**EXERCISE REQUIREMENTS**
Up to and including the line with "bm.faces.new((low[0], high[j], high[i]))", please set down the entries below exactly, starting from the first line.

**SUPPLIED RECORDS**

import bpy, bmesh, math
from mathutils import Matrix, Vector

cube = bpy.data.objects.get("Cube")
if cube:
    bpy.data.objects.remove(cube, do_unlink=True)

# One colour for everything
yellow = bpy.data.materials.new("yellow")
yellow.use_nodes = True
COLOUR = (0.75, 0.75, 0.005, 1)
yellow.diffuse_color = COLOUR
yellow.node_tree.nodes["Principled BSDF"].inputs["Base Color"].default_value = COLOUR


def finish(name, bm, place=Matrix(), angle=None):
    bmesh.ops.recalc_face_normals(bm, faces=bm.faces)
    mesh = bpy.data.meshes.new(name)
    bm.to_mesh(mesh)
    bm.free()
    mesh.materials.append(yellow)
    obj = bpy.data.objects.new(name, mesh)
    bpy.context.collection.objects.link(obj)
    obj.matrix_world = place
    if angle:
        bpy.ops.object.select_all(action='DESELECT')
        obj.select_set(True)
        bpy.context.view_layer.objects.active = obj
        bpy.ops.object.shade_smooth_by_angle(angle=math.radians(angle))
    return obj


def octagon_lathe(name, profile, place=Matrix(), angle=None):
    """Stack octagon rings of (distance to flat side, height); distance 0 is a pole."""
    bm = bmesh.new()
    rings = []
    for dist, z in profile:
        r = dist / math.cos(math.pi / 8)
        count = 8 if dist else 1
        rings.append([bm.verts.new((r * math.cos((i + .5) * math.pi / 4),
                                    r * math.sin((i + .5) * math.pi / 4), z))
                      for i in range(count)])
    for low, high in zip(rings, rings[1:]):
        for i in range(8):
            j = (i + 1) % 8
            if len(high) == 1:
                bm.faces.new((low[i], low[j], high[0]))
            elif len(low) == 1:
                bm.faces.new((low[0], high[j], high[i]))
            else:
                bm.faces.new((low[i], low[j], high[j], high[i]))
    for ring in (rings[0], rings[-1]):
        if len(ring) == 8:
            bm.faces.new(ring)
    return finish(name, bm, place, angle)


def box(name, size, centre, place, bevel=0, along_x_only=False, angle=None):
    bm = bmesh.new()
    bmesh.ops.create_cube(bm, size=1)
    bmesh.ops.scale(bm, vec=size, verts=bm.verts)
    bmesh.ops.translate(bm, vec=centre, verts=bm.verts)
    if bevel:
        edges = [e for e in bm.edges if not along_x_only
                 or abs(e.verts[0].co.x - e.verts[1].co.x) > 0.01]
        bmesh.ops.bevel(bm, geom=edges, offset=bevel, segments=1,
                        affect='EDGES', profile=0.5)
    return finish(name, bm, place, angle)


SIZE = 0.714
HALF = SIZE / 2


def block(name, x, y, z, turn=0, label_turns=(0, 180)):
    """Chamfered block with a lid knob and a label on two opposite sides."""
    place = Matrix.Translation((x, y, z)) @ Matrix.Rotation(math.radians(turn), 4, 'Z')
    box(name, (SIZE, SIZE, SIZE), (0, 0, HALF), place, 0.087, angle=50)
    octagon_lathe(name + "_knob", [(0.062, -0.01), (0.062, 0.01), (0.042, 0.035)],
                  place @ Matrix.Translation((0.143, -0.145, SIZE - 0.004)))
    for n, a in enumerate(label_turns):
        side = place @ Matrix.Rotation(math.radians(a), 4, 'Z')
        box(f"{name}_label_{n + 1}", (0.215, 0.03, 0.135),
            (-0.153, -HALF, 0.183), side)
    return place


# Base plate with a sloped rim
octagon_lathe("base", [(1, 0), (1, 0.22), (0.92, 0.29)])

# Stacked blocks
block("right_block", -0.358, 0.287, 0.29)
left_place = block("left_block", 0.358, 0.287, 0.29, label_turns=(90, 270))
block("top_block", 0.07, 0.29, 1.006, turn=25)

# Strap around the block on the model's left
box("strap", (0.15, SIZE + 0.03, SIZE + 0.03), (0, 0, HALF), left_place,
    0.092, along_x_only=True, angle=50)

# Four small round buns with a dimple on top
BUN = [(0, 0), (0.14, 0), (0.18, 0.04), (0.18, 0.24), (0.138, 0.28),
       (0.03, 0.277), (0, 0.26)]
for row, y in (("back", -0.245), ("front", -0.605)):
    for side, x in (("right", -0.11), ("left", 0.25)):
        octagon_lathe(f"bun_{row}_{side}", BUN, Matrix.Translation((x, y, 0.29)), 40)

**YOUR SOLUTION**
import bpy, bmesh, math
from mathutils import Matrix, Vector

cube = bpy.data.objects.get("Cube")
if cube:
    bpy.data.objects.remove(cube, do_unlink=True)

# One colour for everything
yellow = bpy.data.materials.new("yellow")
yellow.use_nodes = True
COLOUR = (0.75, 0.75, 0.005, 1)
yellow.diffuse_color = COLOUR
yellow.node_tree.nodes["Principled BSDF"].inputs["Base Color"].default_value = COLOUR


def finish(name, bm, place=Matrix(), angle=None):
    bmesh.ops.recalc_face_normals(bm, faces=bm.faces)
    mesh = bpy.data.meshes.new(name)
    bm.to_mesh(mesh)
    bm.free()
    mesh.materials.append(yellow)
    obj = bpy.data.objects.new(name, mesh)
    bpy.context.collection.objects.link(obj)
    obj.matrix_world = place
    if angle:
        bpy.ops.object.select_all(action='DESELECT')
        obj.select_set(True)
        bpy.context.view_layer.objects.active = obj
        bpy.ops.object.shade_smooth_by_angle(angle=math.radians(angle))
    return obj


def octagon_lathe(name, profile, place=Matrix(), angle=None):
    """Stack octagon rings of (distance to flat side, height); distance 0 is a pole."""
    bm = bmesh.new()
    rings = []
    for dist, z in profile:
        r = dist / math.cos(math.pi / 8)
        count = 8 if dist else 1
        rings.append([bm.verts.new((r * math.cos((i + .5) * math.pi / 4),
                                    r * math.sin((i + .5) * math.pi / 4), z))
                      for i in range(count)])
    for low, high in zip(rings, rings[1:]):
        for i in range(8):
            j = (i + 1) % 8
            if len(high) == 1:
                bm.faces.new((low[i], low[j], high[0]))
            elif len(low) == 1:
                bm.faces.new((low[0], high[j], high[i]))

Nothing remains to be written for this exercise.